**What is expected**
Which lines of the data hold the word "sections"? Copy all of them.

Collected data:
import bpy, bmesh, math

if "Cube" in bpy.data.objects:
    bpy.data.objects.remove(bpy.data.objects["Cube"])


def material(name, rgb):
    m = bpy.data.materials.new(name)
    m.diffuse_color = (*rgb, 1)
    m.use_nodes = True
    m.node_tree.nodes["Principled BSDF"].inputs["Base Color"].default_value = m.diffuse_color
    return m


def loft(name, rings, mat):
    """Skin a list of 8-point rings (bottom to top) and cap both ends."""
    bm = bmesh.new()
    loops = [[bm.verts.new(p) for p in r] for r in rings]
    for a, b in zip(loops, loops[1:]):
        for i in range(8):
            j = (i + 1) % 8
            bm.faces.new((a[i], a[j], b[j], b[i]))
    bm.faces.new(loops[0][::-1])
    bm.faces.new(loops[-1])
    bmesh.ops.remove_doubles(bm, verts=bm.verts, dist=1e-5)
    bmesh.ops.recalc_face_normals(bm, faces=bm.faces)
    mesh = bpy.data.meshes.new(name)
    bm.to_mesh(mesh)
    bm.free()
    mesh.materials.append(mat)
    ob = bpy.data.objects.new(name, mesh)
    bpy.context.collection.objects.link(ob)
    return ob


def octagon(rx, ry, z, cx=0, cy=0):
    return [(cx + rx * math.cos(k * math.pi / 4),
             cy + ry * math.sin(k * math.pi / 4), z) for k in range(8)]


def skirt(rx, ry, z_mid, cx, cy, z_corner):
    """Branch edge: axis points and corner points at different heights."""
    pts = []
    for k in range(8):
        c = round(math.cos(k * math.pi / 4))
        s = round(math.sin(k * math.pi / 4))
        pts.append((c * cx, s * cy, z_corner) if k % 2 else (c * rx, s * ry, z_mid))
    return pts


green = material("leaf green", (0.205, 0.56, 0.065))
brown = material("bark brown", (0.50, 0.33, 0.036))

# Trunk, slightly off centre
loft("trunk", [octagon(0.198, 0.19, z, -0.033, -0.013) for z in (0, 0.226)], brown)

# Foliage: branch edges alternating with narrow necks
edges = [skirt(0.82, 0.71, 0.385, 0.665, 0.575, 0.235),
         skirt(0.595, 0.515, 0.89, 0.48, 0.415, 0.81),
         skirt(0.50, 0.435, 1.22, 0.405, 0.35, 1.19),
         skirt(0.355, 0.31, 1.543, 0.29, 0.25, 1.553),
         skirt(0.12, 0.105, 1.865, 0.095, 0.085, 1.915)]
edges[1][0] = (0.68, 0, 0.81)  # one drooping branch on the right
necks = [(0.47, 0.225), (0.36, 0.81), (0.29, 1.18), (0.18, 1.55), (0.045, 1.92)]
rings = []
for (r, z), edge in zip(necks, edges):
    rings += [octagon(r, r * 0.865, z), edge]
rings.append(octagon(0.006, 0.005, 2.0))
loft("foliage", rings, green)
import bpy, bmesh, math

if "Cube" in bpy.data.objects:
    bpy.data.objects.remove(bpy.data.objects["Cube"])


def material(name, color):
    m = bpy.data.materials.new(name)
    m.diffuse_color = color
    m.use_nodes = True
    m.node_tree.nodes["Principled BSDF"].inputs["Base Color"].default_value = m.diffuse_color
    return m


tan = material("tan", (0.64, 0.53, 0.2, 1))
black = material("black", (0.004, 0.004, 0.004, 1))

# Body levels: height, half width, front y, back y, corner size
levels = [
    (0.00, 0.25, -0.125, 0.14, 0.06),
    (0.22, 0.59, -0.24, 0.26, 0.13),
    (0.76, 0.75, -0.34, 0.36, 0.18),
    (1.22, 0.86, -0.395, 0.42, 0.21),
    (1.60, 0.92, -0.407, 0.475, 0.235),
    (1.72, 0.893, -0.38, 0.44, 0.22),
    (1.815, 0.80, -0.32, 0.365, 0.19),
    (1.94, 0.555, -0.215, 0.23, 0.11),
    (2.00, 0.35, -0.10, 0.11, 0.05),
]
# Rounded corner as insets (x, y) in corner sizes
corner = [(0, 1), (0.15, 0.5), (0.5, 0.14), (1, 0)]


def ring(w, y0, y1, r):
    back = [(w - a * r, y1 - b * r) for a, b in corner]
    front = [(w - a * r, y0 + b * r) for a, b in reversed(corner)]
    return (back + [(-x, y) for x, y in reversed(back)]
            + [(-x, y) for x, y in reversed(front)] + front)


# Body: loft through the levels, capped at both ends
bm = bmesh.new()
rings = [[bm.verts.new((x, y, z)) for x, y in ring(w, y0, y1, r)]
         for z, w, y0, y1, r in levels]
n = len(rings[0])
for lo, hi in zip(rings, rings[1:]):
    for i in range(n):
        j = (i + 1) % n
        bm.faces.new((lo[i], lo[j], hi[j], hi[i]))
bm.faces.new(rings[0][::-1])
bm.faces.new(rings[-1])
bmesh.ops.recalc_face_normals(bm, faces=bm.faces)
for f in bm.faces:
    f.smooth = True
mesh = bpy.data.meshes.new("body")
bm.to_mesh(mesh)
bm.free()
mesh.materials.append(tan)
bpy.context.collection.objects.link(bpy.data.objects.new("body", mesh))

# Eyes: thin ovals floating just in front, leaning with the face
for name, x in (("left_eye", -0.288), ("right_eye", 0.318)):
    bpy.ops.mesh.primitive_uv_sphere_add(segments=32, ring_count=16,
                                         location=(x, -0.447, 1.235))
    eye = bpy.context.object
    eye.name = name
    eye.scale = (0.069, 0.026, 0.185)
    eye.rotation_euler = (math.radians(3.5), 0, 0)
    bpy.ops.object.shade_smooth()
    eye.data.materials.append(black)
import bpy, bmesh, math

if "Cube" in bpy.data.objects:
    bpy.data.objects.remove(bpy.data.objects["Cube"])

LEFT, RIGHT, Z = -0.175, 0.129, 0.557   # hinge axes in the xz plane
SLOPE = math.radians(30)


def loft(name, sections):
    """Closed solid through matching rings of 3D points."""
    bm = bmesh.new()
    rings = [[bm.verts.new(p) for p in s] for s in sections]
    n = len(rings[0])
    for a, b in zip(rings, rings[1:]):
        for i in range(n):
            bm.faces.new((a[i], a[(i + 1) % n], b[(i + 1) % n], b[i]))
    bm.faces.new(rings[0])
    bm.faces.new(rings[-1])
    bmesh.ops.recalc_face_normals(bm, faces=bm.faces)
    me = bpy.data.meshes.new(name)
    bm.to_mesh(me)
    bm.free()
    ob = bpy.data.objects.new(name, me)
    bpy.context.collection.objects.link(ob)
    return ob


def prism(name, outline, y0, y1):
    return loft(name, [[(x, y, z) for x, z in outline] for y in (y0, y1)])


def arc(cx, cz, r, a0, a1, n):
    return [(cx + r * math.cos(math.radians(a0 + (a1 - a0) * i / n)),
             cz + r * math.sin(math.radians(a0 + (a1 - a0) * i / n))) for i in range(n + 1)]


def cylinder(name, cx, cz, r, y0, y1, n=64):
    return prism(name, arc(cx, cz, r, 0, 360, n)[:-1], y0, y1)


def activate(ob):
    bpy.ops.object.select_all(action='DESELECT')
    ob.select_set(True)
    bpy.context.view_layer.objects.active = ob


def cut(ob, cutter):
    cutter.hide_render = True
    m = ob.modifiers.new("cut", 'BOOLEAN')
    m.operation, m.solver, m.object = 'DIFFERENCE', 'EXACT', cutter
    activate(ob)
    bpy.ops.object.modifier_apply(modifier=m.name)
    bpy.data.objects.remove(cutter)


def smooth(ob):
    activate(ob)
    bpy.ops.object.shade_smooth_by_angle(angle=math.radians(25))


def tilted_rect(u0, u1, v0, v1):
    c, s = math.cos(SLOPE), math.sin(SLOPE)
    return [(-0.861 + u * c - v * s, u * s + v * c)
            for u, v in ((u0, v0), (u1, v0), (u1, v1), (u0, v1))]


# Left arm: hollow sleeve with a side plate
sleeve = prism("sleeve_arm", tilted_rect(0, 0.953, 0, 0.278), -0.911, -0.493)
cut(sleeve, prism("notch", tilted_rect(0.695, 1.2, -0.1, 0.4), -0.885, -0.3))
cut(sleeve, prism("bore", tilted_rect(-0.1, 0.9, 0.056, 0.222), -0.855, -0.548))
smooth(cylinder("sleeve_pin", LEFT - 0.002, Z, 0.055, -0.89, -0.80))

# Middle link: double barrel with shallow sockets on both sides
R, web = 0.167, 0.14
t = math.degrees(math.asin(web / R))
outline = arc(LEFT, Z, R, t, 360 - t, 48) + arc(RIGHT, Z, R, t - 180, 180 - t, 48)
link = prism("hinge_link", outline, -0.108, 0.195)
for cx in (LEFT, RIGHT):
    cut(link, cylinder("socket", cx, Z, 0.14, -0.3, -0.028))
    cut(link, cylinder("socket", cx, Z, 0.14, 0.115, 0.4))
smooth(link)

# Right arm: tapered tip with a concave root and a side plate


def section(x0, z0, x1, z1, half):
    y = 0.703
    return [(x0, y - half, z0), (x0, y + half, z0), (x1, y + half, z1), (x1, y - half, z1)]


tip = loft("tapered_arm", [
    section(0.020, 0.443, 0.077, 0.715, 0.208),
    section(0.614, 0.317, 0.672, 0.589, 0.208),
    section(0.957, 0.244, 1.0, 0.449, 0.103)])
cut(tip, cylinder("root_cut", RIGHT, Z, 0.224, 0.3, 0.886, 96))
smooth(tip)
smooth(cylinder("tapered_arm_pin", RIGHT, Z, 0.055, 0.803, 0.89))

**Output**
def loft(name, sections):
    rings = [[bm.verts.new(p) for p in s] for s in sections]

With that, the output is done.